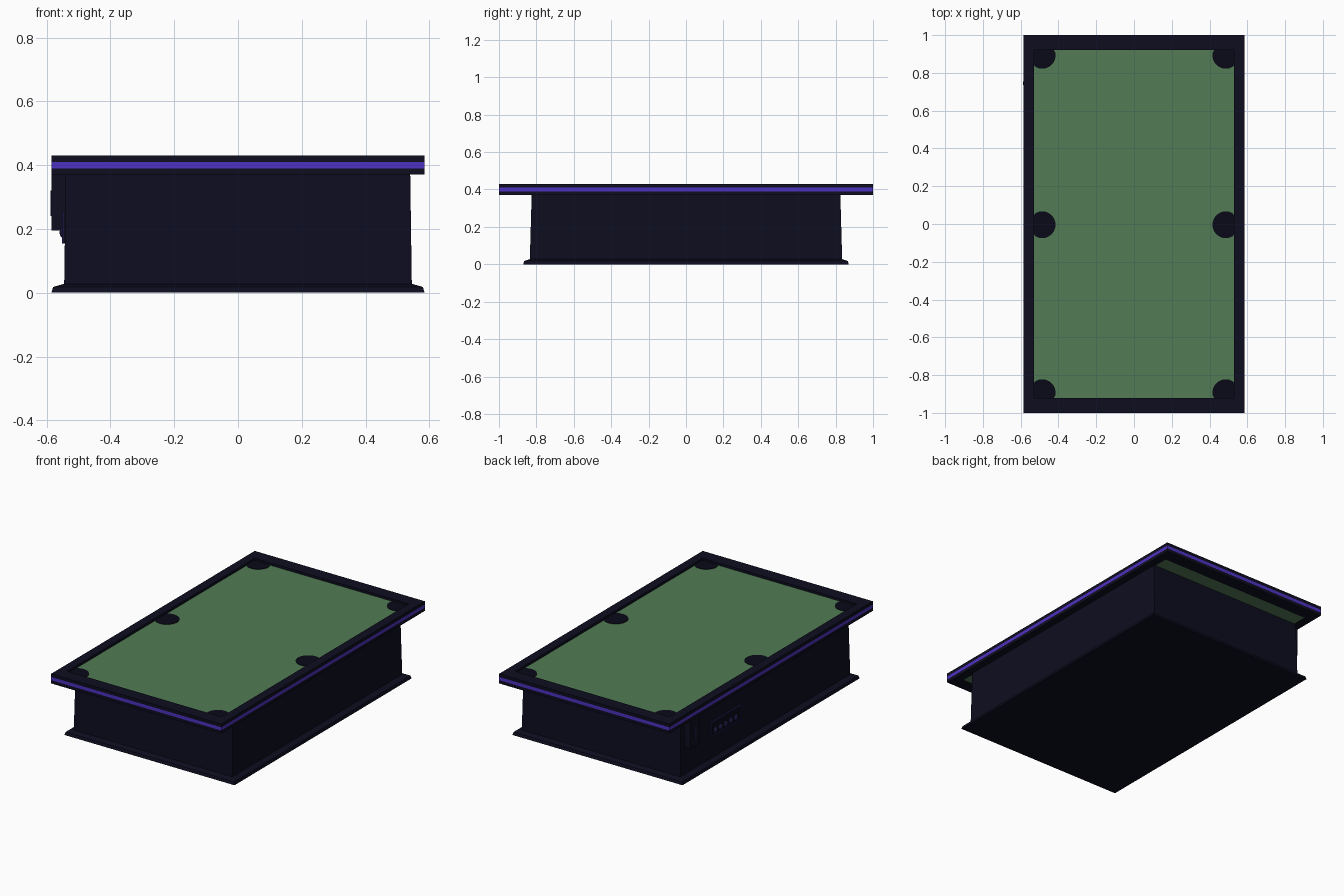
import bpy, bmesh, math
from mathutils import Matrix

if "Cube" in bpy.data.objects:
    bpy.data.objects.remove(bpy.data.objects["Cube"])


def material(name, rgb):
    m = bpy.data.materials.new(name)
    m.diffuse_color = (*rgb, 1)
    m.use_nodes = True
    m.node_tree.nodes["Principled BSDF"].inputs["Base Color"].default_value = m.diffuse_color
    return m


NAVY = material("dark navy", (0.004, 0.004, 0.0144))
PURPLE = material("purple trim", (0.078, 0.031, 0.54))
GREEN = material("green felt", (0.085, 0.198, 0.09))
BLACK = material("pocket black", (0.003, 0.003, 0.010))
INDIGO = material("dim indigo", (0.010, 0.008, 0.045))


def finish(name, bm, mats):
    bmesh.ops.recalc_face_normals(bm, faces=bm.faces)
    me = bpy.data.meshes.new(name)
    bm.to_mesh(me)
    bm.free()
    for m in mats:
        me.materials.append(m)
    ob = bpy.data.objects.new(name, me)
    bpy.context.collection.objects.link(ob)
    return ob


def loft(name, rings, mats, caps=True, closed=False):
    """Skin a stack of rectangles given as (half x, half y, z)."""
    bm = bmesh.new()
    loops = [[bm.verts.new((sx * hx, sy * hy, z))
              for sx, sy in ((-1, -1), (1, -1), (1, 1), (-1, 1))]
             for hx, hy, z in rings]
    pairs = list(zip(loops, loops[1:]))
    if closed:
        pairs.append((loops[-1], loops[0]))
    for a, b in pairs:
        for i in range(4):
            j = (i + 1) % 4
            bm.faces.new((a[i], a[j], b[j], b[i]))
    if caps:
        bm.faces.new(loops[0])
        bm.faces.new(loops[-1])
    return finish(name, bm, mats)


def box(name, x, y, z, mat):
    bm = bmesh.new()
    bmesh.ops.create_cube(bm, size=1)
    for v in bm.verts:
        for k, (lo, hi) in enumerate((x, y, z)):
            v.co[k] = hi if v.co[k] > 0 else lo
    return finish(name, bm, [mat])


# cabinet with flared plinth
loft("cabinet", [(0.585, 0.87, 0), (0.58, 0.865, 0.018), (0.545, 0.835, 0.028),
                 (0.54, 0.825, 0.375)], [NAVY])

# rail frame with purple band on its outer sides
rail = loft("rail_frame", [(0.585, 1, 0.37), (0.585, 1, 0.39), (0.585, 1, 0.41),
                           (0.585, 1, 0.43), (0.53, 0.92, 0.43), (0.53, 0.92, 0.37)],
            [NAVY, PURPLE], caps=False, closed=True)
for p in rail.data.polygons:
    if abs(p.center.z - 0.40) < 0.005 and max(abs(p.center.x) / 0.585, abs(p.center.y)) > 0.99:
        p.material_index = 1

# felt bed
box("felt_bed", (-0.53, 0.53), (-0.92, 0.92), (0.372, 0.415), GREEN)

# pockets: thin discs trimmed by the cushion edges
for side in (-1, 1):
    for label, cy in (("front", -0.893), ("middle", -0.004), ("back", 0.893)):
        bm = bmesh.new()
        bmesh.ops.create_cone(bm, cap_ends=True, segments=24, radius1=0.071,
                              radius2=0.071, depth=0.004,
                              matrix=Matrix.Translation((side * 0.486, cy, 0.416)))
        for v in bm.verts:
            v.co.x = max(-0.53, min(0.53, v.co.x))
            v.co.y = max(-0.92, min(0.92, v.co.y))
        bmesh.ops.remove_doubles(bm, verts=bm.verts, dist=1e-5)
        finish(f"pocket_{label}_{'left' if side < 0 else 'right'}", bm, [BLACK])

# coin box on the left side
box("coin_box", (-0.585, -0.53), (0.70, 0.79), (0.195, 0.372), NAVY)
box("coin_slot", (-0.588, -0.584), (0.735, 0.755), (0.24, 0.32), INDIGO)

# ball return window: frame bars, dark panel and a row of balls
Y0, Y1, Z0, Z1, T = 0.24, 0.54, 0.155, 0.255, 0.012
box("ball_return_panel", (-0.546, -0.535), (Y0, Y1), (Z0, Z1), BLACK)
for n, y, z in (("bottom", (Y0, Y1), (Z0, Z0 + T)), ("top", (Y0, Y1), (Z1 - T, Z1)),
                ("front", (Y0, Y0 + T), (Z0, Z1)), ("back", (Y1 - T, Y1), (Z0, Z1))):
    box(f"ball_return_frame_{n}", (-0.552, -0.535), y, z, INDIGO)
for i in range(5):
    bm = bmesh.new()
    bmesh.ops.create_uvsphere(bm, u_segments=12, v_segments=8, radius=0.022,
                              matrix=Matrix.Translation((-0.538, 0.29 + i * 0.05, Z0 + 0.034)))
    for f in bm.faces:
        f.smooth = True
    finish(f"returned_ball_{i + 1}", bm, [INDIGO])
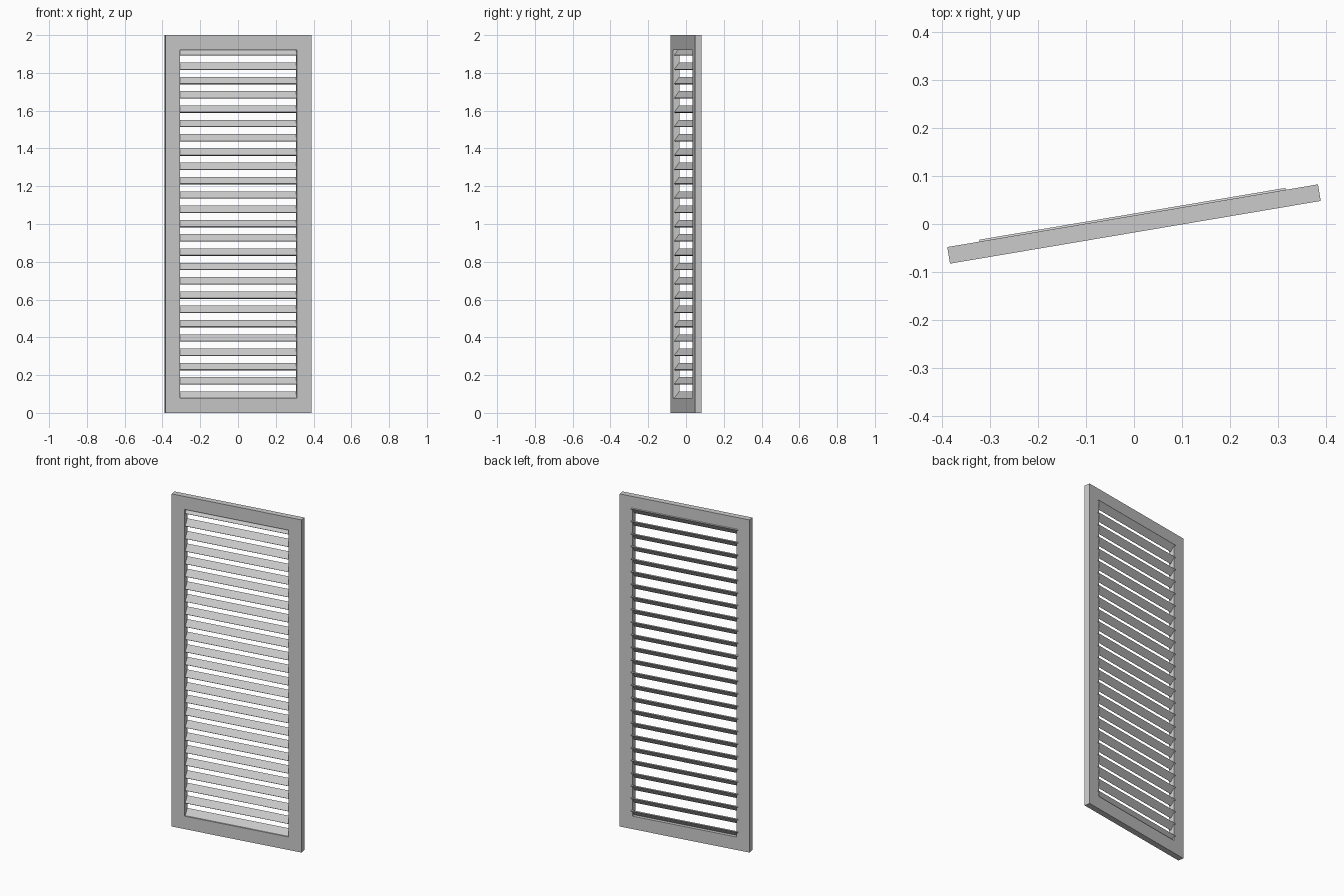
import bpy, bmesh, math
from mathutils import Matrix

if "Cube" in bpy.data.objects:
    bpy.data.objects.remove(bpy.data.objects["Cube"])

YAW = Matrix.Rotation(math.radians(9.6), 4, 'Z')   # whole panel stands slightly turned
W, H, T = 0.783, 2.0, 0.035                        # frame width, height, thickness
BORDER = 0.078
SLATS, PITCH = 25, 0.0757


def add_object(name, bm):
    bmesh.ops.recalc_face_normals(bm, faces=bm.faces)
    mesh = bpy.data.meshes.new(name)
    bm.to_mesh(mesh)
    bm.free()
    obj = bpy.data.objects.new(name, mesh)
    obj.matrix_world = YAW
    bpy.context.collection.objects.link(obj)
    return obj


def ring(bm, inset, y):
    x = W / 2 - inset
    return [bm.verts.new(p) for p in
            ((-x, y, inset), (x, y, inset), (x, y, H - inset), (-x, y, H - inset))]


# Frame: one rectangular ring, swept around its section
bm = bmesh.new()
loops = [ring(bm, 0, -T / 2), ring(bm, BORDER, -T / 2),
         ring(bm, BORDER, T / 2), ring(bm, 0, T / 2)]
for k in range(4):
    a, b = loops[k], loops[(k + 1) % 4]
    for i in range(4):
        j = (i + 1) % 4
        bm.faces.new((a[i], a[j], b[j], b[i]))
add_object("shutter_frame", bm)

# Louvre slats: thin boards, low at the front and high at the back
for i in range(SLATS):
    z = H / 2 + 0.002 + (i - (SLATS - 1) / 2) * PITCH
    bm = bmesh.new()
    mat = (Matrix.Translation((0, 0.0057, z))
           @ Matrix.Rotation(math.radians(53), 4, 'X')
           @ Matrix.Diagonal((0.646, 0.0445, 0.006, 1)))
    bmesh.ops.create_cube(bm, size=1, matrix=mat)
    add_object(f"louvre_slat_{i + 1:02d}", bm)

**WHAT YOU HAVE TO DO**
Wherever a line in the entries holds "loops", copy that line.

**OUTPUT FOR THIS TASK**
    loops = [[bm.verts.new((sx * hx, sy * hy, z))
    pairs = list(zip(loops, loops[1:]))
        pairs.append((loops[-1], loops[0]))
        bm.faces.new(loops[0])
        bm.faces.new(loops[-1])
loops = [ring(bm, 0, -T / 2), ring(bm, BORDER, -T / 2),
    a, b = loops[k], loops[(k + 1) % 4]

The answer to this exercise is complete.